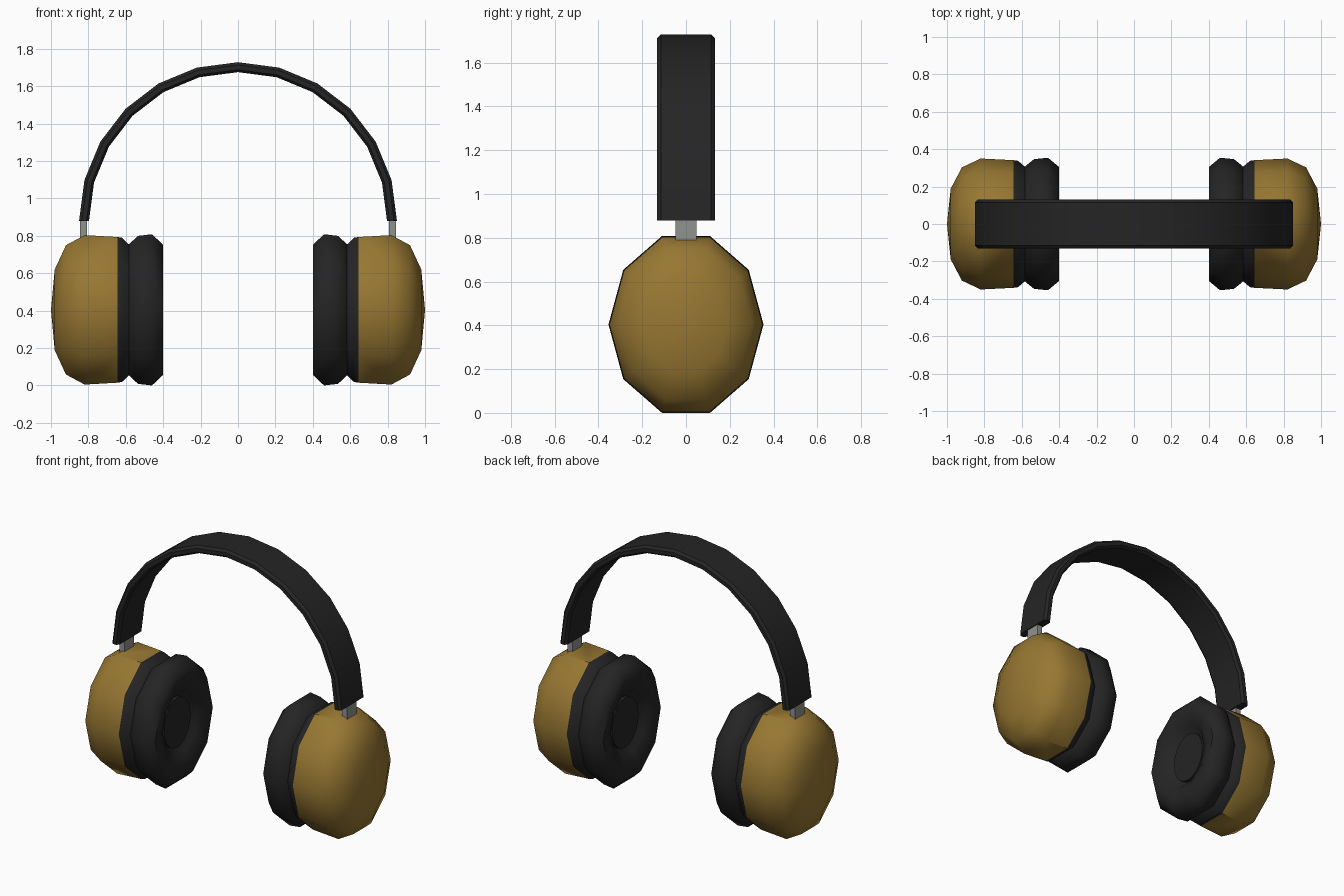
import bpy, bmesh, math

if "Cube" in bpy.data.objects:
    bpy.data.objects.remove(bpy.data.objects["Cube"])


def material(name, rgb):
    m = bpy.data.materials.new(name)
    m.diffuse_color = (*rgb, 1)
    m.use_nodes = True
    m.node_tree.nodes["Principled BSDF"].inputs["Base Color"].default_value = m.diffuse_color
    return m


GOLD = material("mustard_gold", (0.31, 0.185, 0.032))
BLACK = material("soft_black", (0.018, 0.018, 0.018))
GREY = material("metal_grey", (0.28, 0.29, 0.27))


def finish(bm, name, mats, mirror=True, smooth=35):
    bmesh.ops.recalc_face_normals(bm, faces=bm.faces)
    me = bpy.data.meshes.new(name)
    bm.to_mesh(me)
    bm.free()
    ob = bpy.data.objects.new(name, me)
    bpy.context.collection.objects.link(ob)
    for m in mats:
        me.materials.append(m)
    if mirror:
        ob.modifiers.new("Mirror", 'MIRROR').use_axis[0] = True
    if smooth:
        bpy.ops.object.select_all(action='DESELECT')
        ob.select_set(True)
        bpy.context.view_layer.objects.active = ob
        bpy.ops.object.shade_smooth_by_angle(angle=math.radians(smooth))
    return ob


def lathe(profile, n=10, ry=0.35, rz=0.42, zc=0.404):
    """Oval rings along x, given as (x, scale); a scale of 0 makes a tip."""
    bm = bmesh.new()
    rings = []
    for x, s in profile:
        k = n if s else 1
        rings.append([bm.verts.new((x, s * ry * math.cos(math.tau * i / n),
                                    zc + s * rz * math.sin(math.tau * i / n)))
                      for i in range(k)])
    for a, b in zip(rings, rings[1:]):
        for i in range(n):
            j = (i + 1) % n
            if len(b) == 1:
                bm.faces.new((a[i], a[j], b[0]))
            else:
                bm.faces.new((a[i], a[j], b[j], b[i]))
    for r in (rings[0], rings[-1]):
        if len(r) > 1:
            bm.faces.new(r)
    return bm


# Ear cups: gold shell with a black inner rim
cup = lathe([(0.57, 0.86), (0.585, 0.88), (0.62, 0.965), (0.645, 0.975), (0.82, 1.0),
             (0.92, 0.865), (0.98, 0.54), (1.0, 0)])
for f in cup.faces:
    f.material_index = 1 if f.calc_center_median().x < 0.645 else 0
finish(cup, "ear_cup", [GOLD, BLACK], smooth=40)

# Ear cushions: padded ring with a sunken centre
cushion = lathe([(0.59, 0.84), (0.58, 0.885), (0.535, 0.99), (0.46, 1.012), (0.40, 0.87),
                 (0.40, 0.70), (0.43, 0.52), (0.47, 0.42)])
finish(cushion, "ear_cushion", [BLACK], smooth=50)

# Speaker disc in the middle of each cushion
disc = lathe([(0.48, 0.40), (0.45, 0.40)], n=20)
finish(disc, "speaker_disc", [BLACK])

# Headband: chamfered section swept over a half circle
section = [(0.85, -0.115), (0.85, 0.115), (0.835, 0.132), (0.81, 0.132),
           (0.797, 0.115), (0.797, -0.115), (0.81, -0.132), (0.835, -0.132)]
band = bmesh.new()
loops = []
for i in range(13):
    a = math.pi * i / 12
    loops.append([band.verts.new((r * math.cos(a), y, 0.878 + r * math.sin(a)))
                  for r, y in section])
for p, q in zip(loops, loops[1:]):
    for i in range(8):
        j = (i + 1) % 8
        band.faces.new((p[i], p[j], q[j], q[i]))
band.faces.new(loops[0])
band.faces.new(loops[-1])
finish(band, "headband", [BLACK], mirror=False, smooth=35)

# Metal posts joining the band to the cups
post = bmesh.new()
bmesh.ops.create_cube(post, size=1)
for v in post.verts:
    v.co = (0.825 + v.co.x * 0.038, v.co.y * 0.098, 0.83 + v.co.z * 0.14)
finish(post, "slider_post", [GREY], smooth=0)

- - - - -

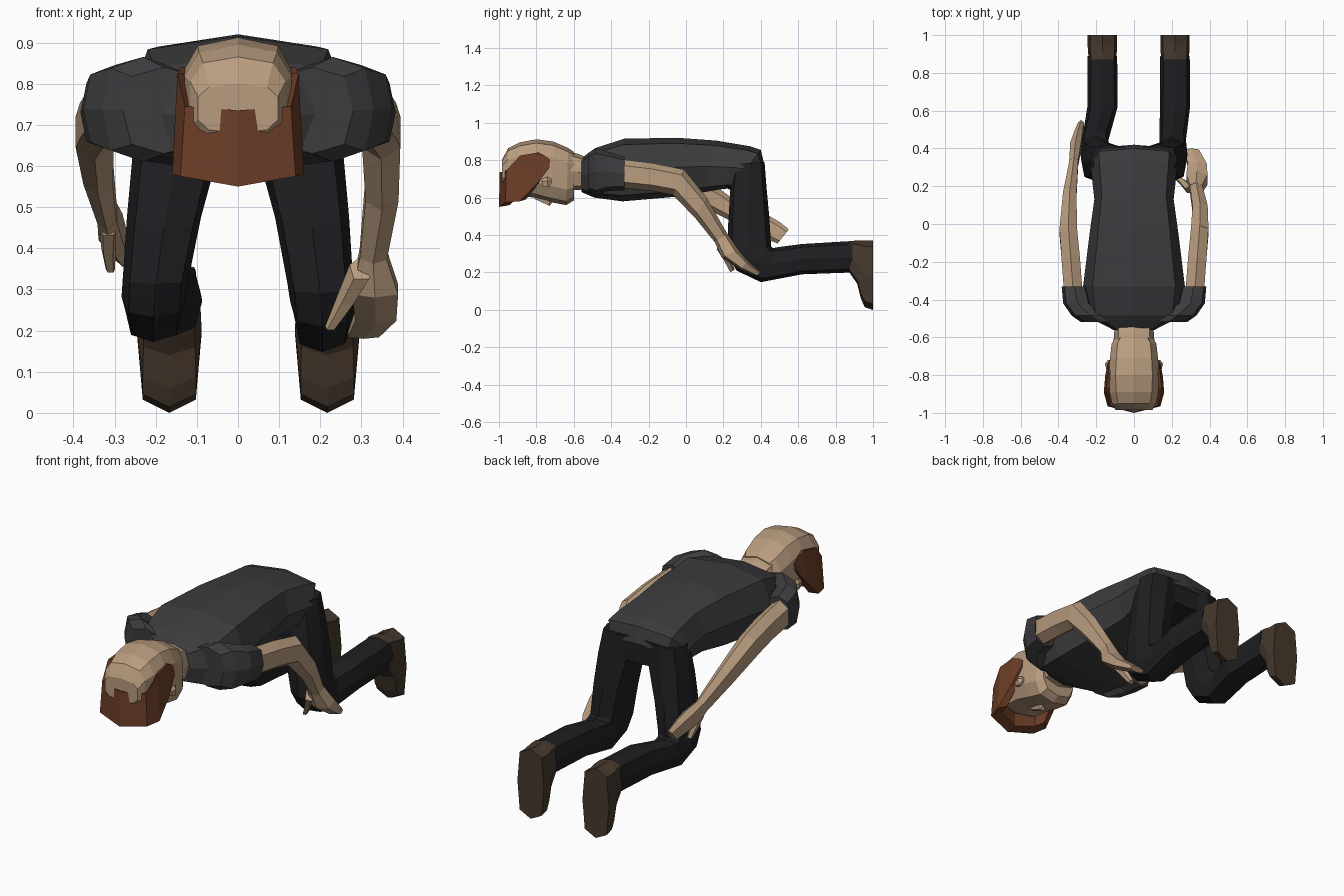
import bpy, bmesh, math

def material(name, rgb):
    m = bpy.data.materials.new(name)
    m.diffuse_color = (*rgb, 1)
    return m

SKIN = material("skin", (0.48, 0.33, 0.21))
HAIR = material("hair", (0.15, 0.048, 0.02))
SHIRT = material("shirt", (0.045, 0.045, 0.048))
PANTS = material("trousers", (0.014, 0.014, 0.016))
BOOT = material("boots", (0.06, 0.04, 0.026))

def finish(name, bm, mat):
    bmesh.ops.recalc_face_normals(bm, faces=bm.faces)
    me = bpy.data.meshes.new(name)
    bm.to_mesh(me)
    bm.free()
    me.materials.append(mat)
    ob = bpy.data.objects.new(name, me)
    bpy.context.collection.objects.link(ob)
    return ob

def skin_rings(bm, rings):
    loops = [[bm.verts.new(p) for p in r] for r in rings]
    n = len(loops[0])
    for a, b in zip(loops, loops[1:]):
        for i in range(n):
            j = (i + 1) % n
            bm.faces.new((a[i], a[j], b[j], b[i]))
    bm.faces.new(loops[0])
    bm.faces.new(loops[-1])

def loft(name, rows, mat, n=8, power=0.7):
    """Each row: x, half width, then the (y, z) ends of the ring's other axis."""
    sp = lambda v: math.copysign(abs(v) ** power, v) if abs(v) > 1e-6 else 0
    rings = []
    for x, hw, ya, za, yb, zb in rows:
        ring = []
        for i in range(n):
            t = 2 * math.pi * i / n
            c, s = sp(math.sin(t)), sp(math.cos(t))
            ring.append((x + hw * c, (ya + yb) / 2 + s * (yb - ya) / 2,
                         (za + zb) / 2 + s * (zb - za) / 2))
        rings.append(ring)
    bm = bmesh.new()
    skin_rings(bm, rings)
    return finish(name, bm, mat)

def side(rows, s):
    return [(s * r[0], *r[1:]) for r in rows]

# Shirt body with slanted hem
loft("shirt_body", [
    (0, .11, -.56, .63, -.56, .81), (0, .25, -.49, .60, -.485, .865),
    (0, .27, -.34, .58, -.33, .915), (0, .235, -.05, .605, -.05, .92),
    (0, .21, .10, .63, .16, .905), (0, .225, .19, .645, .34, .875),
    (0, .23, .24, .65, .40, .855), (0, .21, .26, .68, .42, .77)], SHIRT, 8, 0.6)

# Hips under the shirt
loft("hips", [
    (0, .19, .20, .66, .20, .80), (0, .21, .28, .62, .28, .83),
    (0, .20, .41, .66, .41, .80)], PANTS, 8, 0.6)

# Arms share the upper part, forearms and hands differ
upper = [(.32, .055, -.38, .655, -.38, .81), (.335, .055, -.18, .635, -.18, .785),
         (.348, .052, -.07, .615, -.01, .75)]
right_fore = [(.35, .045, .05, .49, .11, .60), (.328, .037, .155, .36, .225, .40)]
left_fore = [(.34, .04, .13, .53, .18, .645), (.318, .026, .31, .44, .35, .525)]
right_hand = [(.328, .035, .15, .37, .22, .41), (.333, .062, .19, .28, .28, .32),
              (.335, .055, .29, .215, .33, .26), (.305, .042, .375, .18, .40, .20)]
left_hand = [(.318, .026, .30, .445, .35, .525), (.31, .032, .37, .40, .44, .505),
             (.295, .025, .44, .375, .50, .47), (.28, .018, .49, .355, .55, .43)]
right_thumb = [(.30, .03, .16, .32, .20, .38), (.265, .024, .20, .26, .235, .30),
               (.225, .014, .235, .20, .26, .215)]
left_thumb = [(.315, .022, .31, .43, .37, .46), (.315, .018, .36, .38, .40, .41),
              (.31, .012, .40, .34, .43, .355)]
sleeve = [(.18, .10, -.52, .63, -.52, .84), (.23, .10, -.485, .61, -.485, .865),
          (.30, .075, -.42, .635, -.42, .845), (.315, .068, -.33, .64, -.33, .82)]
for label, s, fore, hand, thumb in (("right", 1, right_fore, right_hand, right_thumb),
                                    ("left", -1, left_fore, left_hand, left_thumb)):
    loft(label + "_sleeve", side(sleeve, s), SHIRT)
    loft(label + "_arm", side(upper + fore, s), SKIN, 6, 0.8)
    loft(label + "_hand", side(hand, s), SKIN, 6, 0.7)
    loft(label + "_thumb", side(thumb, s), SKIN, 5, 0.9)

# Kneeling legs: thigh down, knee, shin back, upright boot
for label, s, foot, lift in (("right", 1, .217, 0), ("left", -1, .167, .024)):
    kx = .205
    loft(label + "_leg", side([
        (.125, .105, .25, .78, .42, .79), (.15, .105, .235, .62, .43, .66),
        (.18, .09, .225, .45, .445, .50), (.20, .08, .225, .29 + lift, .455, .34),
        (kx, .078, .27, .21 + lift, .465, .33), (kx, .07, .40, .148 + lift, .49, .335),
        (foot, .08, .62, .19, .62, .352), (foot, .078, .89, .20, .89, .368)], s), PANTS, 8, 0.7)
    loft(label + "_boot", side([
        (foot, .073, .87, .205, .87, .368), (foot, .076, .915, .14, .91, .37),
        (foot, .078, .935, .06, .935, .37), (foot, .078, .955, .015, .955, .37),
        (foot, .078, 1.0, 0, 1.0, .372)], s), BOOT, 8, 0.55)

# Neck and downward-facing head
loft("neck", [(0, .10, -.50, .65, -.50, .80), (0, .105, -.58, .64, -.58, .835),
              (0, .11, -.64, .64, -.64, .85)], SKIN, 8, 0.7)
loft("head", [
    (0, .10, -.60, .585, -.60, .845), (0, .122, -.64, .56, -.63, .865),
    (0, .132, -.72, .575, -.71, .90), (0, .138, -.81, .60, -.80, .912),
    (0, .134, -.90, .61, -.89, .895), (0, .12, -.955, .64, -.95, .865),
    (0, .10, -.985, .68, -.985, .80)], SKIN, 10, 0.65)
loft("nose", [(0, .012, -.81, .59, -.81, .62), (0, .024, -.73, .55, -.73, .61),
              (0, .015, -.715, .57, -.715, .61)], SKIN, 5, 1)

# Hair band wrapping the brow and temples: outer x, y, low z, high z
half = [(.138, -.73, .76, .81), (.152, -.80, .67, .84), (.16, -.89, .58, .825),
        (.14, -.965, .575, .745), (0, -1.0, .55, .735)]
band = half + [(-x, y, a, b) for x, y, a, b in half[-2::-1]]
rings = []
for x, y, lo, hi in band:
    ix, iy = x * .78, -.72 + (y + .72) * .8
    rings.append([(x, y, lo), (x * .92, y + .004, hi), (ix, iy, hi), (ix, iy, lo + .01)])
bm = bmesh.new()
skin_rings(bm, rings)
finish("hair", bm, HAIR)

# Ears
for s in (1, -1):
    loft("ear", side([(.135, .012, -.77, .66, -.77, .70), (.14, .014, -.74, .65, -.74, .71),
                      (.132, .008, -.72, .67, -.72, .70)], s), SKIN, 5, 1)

- - - - -

Problem to work on:
Answer with one number: how many lines of the entries above include the word "lift".

Written response:
3